# What is expected
Scan the listing for the word "SIDES", and copy out each line where it is found.
----- The data -----
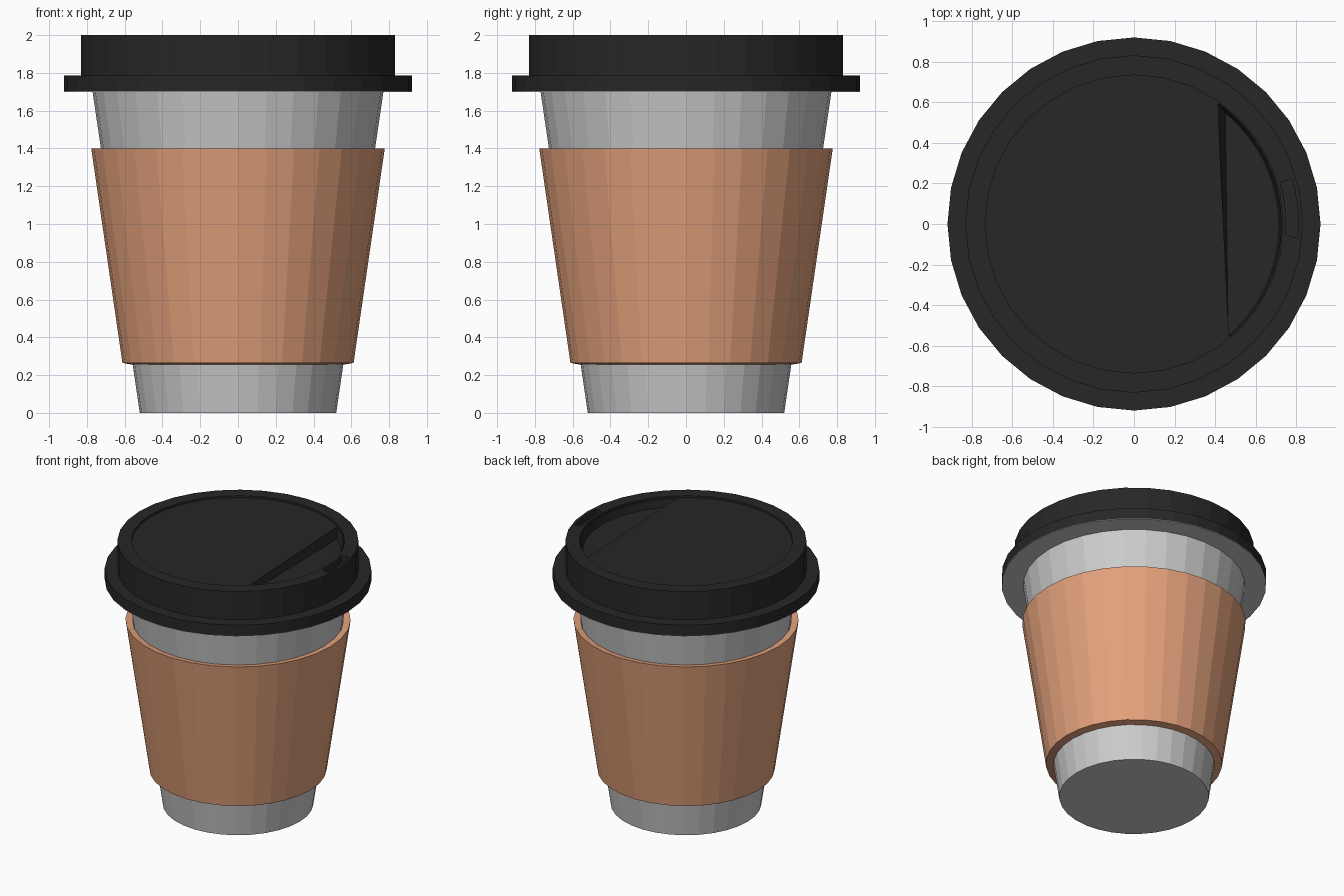
import bpy, bmesh
from math import sin, cos, radians, pi

if "Cube" in bpy.data.objects:
    bpy.data.objects.remove(bpy.data.objects["Cube"])

SIDES = 32


def material(name, rgb):
    m = bpy.data.materials.new(name)
    m.diffuse_color = (*rgb, 1)
    m.use_nodes = True
    m.node_tree.nodes["Principled BSDF"].inputs["Base Color"].default_value = m.diffuse_color
    return m


def finish(name, bm, mat=None):
    bmesh.ops.recalc_face_normals(bm, faces=bm.faces)
    me = bpy.data.meshes.new(name)
    bm.to_mesh(me)
    bm.free()
    ob = bpy.data.objects.new(name, me)
    bpy.context.collection.objects.link(ob)
    if mat:
        me.materials.append(mat)
    return ob


def lathe(name, profile, mat=None, closed=False):
    """Revolve (radius, z) points; open profiles are capped at both ends."""
    bm = bmesh.new()
    rings = [[bm.verts.new((r * cos(2 * pi * i / SIDES), r * sin(2 * pi * i / SIDES), z))
              for i in range(SIDES)] for r, z in profile]
    pairs = list(zip(rings, rings[1:]))
    if closed:
        pairs.append((rings[-1], rings[0]))
    else:
        bm.faces.new(rings[0])
        bm.faces.new(rings[-1])
    for a, b in pairs:
        for i in range(SIDES):
            j = (i + 1) % SIDES
            bm.faces.new((a[i], a[j], b[j], b[i]))
    return finish(name, bm, mat)


def prism(name, low, high, z0, z1, mat=None):
    """Solid between two outlines with matching points."""
    bm = bmesh.new()
    a = [bm.verts.new((x, y, z0)) for x, y in low]
    b = [bm.verts.new((x, y, z1)) for x, y in high]
    bm.faces.new(a)
    bm.faces.new(b)
    for i in range(len(a)):
        j = (i + 1) % len(a)
        bm.faces.new((a[i], a[j], b[j], b[i]))
    return finish(name, bm, mat)


def arc(r, a0, a1, n, cx=0, cy=0):
    angles = [radians(a0 + (a1 - a0) * i / n) for i in range(n + 1)]
    return [(cx + r * cos(a), cy + r * sin(a)) for a in angles]


def cut(target, cutter):
    mod = target.modifiers.new("cut", 'BOOLEAN')
    mod.operation = 'DIFFERENCE'
    mod.solver = 'EXACT'
    mod.object = cutter
    bpy.context.view_layer.objects.active = target
    bpy.ops.object.modifier_apply(modifier=mod.name)
    bpy.data.objects.remove(cutter)


black = material("lid_black", (0.02, 0.02, 0.02))
brown = material("cardboard", (0.77, 0.36, 0.2))

# Tapered cup with a flange that closes the underside of the lid
lathe("cup", [(0.52, 0), (0.77, 1.7), (0.92, 1.7), (0.92, 1.704)])

# Cardboard sleeve with wall thickness
lathe("sleeve", [(0.612, 0.265), (0.777, 1.4), (0.727, 1.392), (0.56, 0.255)],
      brown, closed=True)

# Lid with brim, raised rim and shallow top
lid = lathe("lid", [(0.92, 1.704), (0.92, 1.785), (0.832, 1.785), (0.832, 2.0),
                    (0.735, 2.0), (0.735, 1.985)], black)

# Sunken segment beside the drinking hole, with slightly sloping walls
cut(lid, prism("recess_cutter", arc(0.715, 51, -49.5, 24, 0, -0.008),
               arc(0.728, 55.5, -50, 24), 1.925, 1.99))

# Drinking hole in the rim
hole = arc(0.75, -4, 16, 6) + arc(0.81, 16, -5, 6)
cut(lid, prism("hole_cutter", hole, hole, 1.95, 2.05))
-----
# Answer for the task
SIDES = 32
    rings = [[bm.verts.new((r * cos(2 * pi * i / SIDES), r * sin(2 * pi * i / SIDES), z))
              for i in range(SIDES)] for r, z in profile]
        for i in range(SIDES):
            j = (i + 1) % SIDES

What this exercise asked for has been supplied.